§ **Input data**:
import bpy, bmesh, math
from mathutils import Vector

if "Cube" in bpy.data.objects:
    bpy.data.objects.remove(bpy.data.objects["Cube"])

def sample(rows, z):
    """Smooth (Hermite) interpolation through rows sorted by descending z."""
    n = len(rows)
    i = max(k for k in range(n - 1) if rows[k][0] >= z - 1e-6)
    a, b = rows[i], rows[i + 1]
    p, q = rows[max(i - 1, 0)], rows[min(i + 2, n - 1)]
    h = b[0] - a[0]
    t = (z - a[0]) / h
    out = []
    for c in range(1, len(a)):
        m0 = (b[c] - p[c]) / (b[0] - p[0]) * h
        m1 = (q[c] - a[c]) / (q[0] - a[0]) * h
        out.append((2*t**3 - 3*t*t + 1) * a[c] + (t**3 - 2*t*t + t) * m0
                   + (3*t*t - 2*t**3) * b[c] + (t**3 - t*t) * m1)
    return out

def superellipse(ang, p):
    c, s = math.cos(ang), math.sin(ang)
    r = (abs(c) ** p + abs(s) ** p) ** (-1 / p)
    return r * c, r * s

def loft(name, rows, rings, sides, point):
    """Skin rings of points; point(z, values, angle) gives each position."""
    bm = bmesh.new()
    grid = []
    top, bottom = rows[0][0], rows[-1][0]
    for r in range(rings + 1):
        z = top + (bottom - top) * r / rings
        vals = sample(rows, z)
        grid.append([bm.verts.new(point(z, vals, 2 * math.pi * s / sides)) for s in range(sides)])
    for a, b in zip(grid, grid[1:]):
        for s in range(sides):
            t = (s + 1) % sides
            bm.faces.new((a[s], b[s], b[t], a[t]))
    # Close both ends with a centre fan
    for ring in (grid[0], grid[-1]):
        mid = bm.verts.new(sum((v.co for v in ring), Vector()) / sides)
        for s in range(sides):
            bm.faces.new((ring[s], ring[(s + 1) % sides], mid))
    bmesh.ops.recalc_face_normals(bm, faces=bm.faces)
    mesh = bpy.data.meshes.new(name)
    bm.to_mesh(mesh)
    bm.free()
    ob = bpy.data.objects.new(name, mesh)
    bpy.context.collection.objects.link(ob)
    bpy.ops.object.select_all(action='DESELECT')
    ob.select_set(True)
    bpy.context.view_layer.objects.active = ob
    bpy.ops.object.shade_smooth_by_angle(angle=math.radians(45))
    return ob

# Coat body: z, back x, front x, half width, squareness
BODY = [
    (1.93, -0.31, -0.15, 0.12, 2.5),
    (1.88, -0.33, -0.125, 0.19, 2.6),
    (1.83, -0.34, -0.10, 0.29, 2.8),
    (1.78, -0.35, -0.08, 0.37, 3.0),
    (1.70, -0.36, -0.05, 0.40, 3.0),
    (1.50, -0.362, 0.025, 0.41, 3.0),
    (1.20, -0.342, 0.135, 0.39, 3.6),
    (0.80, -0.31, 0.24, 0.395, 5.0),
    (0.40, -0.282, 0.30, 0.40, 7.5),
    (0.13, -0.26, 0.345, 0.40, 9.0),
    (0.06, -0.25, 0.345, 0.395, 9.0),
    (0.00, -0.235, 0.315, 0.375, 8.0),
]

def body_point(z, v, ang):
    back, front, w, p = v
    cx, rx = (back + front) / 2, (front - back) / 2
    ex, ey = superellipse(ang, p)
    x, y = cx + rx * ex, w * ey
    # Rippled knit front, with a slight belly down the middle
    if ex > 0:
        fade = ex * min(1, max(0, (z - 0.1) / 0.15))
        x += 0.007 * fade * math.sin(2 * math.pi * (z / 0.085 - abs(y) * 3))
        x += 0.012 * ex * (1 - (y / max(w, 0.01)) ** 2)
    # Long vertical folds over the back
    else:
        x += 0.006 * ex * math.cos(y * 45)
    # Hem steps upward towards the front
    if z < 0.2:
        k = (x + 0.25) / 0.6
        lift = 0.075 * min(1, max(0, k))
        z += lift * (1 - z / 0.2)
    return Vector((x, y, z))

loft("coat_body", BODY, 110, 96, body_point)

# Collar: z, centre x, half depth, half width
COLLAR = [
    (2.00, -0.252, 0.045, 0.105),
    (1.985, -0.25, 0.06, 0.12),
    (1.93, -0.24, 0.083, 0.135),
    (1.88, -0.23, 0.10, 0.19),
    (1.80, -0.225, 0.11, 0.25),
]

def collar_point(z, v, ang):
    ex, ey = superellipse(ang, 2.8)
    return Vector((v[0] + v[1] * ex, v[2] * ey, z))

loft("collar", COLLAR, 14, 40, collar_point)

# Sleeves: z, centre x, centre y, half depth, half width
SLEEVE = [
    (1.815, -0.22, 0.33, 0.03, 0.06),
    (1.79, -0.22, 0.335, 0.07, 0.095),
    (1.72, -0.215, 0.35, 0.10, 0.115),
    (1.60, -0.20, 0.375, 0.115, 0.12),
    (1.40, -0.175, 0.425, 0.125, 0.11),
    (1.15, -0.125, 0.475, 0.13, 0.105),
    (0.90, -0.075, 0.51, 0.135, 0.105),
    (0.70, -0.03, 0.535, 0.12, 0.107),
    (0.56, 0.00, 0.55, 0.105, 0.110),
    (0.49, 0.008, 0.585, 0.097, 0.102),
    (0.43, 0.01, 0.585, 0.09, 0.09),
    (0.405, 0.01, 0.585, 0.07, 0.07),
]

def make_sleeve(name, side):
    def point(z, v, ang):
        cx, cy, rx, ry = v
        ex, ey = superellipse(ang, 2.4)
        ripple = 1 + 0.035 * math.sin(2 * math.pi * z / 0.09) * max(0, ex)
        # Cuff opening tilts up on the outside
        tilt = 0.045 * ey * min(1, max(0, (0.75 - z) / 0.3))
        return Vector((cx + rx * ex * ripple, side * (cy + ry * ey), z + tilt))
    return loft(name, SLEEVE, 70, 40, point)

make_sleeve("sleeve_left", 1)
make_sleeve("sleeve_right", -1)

§ **Work instructions**: No line may be altered or left out when the data is written out.

§ **Reply to the task**:
import bpy, bmesh, math
from mathutils import Vector

if "Cube" in bpy.data.objects:
    bpy.data.objects.remove(bpy.data.objects["Cube"])

def sample(rows, z):
    """Smooth (Hermite) interpolation through rows sorted by descending z."""
    n = len(rows)
    i = max(k for k in range(n - 1) if rows[k][0] >= z - 1e-6)
    a, b = rows[i], rows[i + 1]
    p, q = rows[max(i - 1, 0)], rows[min(i + 2, n - 1)]
    h = b[0] - a[0]
    t = (z - a[0]) / h
    out = []
    for c in range(1, len(a)):
        m0 = (b[c] - p[c]) / (b[0] - p[0]) * h
        m1 = (q[c] - a[c]) / (q[0] - a[0]) * h
        out.append((2*t**3 - 3*t*t + 1) * a[c] + (t**3 - 2*t*t + t) * m0
                   + (3*t*t - 2*t**3) * b[c] + (t**3 - t*t) * m1)
    return out

def superellipse(ang, p):
    c, s = math.cos(ang), math.sin(ang)
    r = (abs(c) ** p + abs(s) ** p) ** (-1 / p)
    return r * c, r * s

def loft(name, rows, rings, sides, point):
    """Skin rings of points; point(z, values, angle) gives each position."""
    bm = bmesh.new()
    grid = []
    top, bottom = rows[0][0], rows[-1][0]
    for r in range(rings + 1):
        z = top + (bottom - top) * r / rings
        vals = sample(rows, z)
        grid.append([bm.verts.new(point(z, vals, 2 * math.pi * s / sides)) for s in range(sides)])
    for a, b in zip(grid, grid[1:]):
        for s in range(sides):
            t = (s + 1) % sides
            bm.faces.new((a[s], b[s], b[t], a[t]))
    # Close both ends with a centre fan
    for ring in (grid[0], grid[-1]):
        mid = bm.verts.new(sum((v.co for v in ring), Vector()) / sides)
        for s in range(sides):
            bm.faces.new((ring[s], ring[(s + 1) % sides], mid))
    bmesh.ops.recalc_face_normals(bm, faces=bm.faces)
    mesh = bpy.data.meshes.new(name)
    bm.to_mesh(mesh)
    bm.free()
    ob = bpy.data.objects.new(name, mesh)
    bpy.context.collection.objects.link(ob)
    bpy.ops.object.select_all(action='DESELECT')
    ob.select_set(True)
    bpy.context.view_layer.objects.active = ob
    bpy.ops.object.shade_smooth_by_angle(angle=math.radians(45))
    return ob

# Coat body: z, back x, front x, half width, squareness
BODY = [
    (1.93, -0.31, -0.15, 0.12, 2.5),
    (1.88, -0.33, -0.125, 0.19, 2.6),
    (1.83, -0.34, -0.10, 0.29, 2.8),
    (1.78, -0.35, -0.08, 0.37, 3.0),
    (1.70, -0.36, -0.05, 0.40, 3.0),
    (1.50, -0.362, 0.025, 0.41, 3.0),
    (1.20, -0.342, 0.135, 0.39, 3.6),
    (0.80, -0.31, 0.24, 0.395, 5.0),
    (0.40, -0.282, 0.30, 0.40, 7.5),
    (0.13, -0.26, 0.345, 0.40, 9.0),
    (0.06, -0.25, 0.345, 0.395, 9.0),
    (0.00, -0.235, 0.315, 0.375, 8.0),
]

def body_point(z, v, ang):
    back, front, w, p = v
    cx, rx = (back + front) / 2, (front - back) / 2
    ex, ey = superellipse(ang, p)
    x, y = cx + rx * ex, w * ey
    # Rippled knit front, with a slight belly down the middle
    if ex > 0:
        fade = ex * min(1, max(0, (z - 0.1) / 0.15))
        x += 0.007 * fade * math.sin(2 * math.pi * (z / 0.085 - abs(y) * 3))
        x += 0.012 * ex * (1 - (y / max(w, 0.01)) ** 2)
    # Long vertical folds over the back
    else:
        x += 0.006 * ex * math.cos(y * 45)
    # Hem steps upward towards the front
    if z < 0.2:
        k = (x + 0.25) / 0.6
        lift = 0.075 * min(1, max(0, k))
        z += lift * (1 - z / 0.2)
    return Vector((x, y, z))

loft("coat_body", BODY, 110, 96, body_point)

# Collar: z, centre x, half depth, half width
COLLAR = [
    (2.00, -0.252, 0.045, 0.105),
    (1.985, -0.25, 0.06, 0.12),
    (1.93, -0.24, 0.083, 0.135),
    (1.88, -0.23, 0.10, 0.19),
    (1.80, -0.225, 0.11, 0.25),
]

def collar_point(z, v, ang):
    ex, ey = superellipse(ang, 2.8)
    return Vector((v[0] + v[1] * ex, v[2] * ey, z))

loft("collar", COLLAR, 14, 40, collar_point)

# Sleeves: z, centre x, centre y, half depth, half width
SLEEVE = [
    (1.815, -0.22, 0.33, 0.03, 0.06),
    (1.79, -0.22, 0.335, 0.07, 0.095),
    (1.72, -0.215, 0.35, 0.10, 0.115),
    (1.60, -0.20, 0.375, 0.115, 0.12),
    (1.40, -0.175, 0.425, 0.125, 0.11),
    (1.15, -0.125, 0.475, 0.13, 0.105),
    (0.90, -0.075, 0.51, 0.135, 0.105),
    (0.70, -0.03, 0.535, 0.12, 0.107),
    (0.56, 0.00, 0.55, 0.105, 0.110),
    (0.49, 0.008, 0.585, 0.097, 0.102),
    (0.43, 0.01, 0.585, 0.09, 0.09),
    (0.405, 0.01, 0.585, 0.07, 0.07),
]

def make_sleeve(name, side):
    def point(z, v, ang):
        cx, cy, rx, ry = v
        ex, ey = superellipse(ang, 2.4)
        ripple = 1 + 0.035 * math.sin(2 * math.pi * z / 0.09) * max(0, ex)
        # Cuff opening tilts up on the outside
        tilt = 0.045 * ey * min(1, max(0, (0.75 - z) / 0.3))
        return Vector((cx + rx * ex * ripple, side * (cy + ry * ey), z + tilt))
    return loft(name, SLEEVE, 70, 40, point)

make_sleeve("sleeve_left", 1)
make_sleeve("sleeve_right", -1)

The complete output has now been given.